INFORMATION PROVIDED section start

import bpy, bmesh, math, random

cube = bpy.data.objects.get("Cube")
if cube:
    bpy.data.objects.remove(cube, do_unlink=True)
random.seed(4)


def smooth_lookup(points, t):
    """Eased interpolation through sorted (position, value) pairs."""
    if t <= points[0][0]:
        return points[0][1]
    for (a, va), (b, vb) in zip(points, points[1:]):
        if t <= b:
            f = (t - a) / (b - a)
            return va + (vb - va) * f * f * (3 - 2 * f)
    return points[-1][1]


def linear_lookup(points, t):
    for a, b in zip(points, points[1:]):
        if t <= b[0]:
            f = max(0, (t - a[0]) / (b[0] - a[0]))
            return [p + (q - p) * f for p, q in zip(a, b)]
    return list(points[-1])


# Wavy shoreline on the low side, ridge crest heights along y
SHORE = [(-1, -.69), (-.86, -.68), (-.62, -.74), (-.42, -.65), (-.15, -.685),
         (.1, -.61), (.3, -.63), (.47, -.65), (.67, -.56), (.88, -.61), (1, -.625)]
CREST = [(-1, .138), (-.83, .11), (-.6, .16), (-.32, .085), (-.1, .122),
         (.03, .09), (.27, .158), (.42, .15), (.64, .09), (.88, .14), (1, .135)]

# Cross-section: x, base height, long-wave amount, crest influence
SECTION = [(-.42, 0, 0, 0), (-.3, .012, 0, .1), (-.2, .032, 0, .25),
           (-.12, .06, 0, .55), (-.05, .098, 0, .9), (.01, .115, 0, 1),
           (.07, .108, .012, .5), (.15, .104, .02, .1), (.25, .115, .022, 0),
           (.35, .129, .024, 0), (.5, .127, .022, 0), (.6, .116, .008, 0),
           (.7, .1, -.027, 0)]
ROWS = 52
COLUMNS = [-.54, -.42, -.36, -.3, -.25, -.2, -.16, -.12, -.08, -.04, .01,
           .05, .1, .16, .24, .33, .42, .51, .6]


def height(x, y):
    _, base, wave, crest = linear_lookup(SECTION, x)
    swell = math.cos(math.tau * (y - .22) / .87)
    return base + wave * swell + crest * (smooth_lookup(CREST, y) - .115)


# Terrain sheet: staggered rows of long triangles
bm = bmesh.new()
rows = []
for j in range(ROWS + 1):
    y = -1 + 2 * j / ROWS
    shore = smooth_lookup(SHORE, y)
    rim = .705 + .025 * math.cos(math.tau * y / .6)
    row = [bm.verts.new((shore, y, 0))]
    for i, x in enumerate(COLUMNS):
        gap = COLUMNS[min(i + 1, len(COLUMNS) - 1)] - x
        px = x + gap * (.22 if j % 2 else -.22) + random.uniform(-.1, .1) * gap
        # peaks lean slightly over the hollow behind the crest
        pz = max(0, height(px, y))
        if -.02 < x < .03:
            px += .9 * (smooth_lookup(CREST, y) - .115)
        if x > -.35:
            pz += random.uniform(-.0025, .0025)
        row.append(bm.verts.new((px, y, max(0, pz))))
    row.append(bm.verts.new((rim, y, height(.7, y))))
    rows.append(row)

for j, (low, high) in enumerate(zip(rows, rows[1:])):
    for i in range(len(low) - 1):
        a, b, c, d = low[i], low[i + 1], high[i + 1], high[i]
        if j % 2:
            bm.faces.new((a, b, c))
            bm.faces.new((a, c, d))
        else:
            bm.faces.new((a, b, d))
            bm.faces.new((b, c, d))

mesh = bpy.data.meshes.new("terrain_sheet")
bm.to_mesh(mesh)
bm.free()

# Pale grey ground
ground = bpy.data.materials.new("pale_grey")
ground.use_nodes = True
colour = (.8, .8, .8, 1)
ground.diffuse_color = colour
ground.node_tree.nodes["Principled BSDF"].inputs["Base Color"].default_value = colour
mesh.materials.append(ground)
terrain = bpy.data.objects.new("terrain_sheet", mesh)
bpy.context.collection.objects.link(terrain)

INFORMATION PROVIDED section end

- WHAT TO WORK ON -
In the data above, find each line that uses the string "return". Copy it.

- TASK ANSWER -
        return points[0][1]
            return va + (vb - va) * f * f * (3 - 2 * f)
    return points[-1][1]
            return [p + (q - p) * f for p, q in zip(a, b)]
    return list(points[-1])
    return base + wave * swell + crest * (smooth_lookup(CREST, y) - .115)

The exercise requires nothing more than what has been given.